Activity: Within the data that follows, how many lines carry the string "range"? Give the number alone.
Provided information: Begin
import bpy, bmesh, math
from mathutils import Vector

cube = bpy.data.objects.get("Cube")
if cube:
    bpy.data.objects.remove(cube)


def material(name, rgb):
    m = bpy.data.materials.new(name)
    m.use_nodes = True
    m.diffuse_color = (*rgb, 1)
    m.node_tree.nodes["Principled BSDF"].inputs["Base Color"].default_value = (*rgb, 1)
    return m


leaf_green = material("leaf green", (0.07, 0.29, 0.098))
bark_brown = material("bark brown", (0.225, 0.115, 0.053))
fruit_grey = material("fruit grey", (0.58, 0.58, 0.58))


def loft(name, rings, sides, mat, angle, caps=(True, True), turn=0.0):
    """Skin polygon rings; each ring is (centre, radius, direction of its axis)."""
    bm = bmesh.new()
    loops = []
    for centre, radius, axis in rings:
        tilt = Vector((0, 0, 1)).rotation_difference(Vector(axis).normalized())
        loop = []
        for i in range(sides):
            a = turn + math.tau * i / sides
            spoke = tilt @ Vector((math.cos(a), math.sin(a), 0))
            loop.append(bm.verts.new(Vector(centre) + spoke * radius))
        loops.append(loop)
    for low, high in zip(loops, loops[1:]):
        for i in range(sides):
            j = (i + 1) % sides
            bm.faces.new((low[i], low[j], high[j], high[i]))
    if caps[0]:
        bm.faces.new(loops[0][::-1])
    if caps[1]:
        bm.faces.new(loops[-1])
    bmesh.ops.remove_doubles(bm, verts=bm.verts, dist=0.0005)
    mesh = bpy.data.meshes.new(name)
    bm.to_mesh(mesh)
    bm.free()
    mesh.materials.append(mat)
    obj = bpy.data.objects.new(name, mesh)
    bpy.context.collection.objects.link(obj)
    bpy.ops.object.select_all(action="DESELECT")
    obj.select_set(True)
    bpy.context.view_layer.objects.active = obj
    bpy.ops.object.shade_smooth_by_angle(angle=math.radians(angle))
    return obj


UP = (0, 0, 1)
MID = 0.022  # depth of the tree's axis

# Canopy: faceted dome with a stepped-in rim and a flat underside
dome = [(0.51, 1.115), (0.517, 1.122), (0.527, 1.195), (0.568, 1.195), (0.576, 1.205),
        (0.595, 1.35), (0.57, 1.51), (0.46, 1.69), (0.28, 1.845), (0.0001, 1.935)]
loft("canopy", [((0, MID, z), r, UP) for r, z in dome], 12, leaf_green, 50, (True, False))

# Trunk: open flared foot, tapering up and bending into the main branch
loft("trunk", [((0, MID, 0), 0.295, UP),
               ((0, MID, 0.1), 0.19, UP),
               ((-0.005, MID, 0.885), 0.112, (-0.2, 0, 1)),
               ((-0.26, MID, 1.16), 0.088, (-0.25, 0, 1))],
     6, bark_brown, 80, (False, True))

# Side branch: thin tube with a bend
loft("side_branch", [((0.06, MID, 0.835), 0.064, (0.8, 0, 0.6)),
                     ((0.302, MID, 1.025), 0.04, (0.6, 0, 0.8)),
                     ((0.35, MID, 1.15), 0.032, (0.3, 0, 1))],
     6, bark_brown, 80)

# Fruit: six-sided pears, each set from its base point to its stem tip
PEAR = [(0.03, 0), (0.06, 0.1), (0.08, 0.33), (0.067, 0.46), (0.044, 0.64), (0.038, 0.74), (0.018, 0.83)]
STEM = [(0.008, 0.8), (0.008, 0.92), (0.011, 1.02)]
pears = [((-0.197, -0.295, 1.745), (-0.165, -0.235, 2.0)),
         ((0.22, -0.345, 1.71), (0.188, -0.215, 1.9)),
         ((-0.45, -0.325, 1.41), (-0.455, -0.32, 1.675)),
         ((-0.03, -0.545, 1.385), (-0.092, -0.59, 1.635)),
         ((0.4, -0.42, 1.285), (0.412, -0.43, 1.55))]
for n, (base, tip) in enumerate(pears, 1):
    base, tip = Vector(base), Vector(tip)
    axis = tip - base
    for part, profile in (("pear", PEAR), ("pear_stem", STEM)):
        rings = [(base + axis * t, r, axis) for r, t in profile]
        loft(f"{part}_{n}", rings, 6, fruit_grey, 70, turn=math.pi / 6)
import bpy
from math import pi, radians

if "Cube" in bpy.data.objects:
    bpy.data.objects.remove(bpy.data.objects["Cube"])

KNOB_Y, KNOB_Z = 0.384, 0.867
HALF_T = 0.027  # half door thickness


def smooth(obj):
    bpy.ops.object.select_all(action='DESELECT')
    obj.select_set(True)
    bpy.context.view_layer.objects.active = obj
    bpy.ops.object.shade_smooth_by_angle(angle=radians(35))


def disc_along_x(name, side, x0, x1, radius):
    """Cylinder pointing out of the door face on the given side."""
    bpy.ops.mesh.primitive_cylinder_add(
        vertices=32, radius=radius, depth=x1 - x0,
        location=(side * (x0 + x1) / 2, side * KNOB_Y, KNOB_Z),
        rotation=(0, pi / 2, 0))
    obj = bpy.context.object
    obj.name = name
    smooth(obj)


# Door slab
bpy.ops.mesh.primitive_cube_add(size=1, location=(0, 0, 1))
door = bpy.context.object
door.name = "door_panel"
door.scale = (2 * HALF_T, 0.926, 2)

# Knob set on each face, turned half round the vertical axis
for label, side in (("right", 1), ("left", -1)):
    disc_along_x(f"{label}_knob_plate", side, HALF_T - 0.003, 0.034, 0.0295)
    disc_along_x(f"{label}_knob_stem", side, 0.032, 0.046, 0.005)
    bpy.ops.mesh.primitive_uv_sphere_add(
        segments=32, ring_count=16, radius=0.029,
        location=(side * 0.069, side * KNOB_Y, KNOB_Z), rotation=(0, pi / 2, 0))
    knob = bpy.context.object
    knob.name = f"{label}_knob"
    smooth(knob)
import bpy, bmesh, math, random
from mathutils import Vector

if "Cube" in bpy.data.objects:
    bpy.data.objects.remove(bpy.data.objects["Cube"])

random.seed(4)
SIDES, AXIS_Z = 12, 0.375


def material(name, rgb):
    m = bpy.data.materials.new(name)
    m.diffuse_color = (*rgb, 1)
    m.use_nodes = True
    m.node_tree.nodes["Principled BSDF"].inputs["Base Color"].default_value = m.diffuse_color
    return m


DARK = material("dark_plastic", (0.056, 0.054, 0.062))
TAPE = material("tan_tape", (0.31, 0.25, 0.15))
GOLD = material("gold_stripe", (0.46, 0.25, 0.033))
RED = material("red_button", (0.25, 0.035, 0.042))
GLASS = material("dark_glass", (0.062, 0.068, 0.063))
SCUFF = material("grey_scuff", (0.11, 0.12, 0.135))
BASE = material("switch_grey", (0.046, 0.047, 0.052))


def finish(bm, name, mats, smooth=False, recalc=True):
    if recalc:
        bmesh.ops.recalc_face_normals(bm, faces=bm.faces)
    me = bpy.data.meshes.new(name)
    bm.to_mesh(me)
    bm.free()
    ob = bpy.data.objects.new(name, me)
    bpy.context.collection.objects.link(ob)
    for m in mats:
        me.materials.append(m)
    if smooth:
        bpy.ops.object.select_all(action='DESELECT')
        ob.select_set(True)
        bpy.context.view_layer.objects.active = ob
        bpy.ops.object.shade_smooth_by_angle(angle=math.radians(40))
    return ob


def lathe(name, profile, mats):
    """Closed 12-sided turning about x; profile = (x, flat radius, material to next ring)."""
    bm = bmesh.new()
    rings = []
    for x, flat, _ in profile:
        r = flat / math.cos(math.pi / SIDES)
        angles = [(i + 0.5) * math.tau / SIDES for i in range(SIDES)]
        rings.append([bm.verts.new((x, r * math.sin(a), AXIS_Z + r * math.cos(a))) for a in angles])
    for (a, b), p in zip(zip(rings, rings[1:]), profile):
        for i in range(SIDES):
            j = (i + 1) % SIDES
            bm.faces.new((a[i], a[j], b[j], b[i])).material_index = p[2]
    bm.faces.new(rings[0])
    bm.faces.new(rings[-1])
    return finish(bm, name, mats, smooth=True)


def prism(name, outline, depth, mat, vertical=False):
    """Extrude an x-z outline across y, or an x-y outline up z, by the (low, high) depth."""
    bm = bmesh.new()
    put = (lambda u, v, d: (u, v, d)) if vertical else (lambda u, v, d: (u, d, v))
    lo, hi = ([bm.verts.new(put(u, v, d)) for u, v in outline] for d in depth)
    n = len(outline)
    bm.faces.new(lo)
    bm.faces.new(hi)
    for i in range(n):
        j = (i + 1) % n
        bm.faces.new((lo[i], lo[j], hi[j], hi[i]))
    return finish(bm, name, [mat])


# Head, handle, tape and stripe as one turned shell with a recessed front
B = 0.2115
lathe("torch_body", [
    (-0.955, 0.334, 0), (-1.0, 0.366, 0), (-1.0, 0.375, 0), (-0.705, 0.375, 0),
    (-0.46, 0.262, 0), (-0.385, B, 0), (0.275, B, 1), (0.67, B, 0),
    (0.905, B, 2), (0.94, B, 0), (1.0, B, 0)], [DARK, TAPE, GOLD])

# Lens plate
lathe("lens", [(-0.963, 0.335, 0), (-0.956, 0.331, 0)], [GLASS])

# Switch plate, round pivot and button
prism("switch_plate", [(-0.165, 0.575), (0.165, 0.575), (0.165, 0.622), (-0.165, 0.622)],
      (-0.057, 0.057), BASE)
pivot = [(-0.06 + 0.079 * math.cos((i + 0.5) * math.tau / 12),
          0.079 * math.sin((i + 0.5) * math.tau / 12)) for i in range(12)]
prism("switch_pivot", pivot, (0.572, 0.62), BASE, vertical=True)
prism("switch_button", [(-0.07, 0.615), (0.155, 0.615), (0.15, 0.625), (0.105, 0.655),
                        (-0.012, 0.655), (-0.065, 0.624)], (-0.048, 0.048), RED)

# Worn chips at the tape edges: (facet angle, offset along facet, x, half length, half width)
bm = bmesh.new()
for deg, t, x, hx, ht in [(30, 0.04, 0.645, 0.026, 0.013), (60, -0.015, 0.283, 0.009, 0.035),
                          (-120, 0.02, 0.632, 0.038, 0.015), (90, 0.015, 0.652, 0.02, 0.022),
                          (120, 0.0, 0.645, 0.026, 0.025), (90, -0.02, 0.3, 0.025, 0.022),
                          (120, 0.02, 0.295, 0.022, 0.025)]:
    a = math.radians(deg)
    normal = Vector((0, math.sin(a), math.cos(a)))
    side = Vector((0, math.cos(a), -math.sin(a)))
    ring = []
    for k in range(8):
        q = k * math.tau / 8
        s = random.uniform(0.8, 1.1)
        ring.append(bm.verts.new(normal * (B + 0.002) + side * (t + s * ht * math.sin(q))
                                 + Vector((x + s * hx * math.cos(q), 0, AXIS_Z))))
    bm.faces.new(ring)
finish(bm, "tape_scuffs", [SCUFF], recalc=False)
Provided information: End
Response to the task: 7